The patents at issue involve a 0.03% bimatoprost ophthalmic solution that can is effective as eye drops to treat glaucoma, by alleviating intraocular pressure, or to promote hair growth. The 029 patent was assigned to Duke University and issued in 2008. The 404 patent, assigned to Allergan. Apotex submitted Abbreviated New Drug Applications (ANDAs) to the FDA seeking to market a generic version of Allergan’s Latisse® product, which treats hair loss. Allergan and Duke filed suit. In a consolidated Hatch-Waxman action, the district court held that the asserted claims of the 029 and 404 patents are not invalid for anticipation, obviousness, insufficient written description, or lack of enablement, and that Apotex infringed the patents. The Federal Circuit affirmed the district court’s claim construction that a method of “treating hair loss” may include a method of promoting hair growth without also arresting or reversing hair loss; that that in this case a previous disclosure was too sparse and ambiguous for a person of ordinary skill to comprehend as anticipating the 029 patent; and that the 819 patent does not inherently anticipate the claims of the 029 patent, but reversed findings that asserted claims of the 029 and 404 patents are non-obvious and that the 404 patent was conceived prior to the date of publication of the2001 Brandt references.

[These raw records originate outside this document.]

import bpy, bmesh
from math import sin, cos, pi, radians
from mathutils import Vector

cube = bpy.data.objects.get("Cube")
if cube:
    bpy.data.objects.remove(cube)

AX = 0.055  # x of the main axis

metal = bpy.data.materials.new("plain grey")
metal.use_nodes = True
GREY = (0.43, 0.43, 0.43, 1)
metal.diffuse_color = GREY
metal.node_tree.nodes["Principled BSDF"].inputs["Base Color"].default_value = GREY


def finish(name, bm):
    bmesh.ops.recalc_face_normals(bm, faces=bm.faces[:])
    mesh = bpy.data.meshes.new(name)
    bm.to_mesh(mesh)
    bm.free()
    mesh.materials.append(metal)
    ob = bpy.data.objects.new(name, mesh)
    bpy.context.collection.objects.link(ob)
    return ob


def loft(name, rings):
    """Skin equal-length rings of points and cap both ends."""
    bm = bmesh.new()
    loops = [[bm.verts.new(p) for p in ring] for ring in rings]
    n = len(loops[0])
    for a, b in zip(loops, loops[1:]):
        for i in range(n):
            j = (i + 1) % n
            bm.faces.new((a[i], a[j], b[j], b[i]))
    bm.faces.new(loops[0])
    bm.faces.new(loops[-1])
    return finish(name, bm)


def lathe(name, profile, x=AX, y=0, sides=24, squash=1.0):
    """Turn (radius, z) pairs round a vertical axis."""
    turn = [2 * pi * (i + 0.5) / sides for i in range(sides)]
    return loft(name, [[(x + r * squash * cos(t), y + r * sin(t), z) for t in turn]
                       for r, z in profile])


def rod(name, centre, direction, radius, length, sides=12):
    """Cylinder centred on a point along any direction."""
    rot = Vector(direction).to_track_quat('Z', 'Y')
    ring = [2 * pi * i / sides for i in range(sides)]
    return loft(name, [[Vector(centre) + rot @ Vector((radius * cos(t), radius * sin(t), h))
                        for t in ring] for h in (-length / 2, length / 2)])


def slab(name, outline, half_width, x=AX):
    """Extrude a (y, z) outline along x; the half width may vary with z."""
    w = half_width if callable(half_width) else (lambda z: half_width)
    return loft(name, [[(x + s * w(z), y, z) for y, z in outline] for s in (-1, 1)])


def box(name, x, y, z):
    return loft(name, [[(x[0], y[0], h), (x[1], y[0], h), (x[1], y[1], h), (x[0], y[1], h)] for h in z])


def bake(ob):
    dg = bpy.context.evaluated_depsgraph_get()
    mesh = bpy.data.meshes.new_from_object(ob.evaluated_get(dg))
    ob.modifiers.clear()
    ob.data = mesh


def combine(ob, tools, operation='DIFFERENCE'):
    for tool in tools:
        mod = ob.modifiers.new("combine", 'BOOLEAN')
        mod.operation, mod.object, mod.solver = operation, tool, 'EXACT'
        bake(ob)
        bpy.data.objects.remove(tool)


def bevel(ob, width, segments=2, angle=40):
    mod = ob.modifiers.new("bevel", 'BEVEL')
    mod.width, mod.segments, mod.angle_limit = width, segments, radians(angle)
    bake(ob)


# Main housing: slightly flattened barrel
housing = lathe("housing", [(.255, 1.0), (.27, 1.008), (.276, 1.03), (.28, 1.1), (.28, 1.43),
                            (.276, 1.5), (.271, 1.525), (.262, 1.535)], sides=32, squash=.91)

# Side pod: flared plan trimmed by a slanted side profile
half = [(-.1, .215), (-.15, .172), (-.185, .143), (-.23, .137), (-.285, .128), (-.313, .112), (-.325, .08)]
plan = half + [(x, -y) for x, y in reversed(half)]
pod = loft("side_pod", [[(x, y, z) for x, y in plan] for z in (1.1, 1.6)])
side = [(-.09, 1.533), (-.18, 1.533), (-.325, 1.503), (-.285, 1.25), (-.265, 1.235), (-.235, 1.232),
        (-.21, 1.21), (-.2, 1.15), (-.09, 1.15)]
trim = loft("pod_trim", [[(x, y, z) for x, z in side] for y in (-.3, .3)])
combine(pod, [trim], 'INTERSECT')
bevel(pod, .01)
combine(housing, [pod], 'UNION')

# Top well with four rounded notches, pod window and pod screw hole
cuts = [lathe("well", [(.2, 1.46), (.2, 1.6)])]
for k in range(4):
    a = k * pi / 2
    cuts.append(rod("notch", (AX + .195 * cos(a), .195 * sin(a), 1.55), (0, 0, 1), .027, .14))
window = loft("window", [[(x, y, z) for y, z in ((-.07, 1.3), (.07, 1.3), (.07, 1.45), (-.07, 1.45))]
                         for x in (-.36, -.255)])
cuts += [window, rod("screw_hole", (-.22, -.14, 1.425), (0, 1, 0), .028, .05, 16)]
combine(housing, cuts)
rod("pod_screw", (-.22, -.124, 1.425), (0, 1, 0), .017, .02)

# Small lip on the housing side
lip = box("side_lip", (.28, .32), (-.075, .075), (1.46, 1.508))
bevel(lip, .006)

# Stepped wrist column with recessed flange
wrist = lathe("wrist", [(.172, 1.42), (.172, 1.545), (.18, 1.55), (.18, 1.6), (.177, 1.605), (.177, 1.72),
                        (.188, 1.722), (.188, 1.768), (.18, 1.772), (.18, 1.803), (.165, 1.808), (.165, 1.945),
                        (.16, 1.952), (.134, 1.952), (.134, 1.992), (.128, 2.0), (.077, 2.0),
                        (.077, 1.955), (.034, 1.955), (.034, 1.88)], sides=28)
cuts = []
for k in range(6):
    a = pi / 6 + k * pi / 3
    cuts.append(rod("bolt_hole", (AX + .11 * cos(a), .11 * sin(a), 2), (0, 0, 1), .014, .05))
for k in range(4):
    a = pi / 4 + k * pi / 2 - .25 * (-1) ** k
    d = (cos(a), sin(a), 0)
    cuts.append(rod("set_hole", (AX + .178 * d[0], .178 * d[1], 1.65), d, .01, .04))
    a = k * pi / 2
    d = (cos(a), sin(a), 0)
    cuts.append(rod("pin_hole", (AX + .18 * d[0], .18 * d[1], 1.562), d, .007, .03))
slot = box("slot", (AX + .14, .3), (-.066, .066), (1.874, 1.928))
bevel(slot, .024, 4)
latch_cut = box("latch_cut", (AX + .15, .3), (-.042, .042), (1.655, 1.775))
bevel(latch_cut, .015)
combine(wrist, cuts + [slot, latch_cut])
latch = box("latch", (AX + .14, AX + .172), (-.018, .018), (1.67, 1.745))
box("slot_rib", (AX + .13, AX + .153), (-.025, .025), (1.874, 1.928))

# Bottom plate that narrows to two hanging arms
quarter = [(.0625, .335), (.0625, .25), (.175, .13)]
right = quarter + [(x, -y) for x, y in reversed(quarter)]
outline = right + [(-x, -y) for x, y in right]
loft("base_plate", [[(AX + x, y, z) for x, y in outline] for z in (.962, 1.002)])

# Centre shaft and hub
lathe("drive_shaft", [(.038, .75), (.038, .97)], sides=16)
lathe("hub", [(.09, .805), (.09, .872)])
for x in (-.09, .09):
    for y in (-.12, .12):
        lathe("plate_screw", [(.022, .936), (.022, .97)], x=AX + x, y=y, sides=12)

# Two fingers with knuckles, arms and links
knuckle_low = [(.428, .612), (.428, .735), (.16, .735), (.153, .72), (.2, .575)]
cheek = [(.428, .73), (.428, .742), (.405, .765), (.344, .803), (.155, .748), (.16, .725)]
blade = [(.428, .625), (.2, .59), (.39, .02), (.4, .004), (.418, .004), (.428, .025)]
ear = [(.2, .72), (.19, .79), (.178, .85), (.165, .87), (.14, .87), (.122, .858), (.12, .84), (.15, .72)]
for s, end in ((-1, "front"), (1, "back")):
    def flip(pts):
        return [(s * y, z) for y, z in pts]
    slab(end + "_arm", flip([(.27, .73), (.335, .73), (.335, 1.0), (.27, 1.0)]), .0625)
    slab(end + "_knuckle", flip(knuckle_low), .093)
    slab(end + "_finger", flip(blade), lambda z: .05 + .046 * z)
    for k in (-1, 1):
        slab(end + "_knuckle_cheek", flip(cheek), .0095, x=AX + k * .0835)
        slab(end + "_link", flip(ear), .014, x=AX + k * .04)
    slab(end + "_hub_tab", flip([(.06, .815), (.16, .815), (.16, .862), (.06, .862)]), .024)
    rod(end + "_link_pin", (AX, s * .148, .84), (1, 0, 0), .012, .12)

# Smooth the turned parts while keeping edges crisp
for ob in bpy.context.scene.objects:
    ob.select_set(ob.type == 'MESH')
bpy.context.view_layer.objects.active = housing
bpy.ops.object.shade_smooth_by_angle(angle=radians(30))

The court issued a subsequent related opinion or order on June 12, 2014.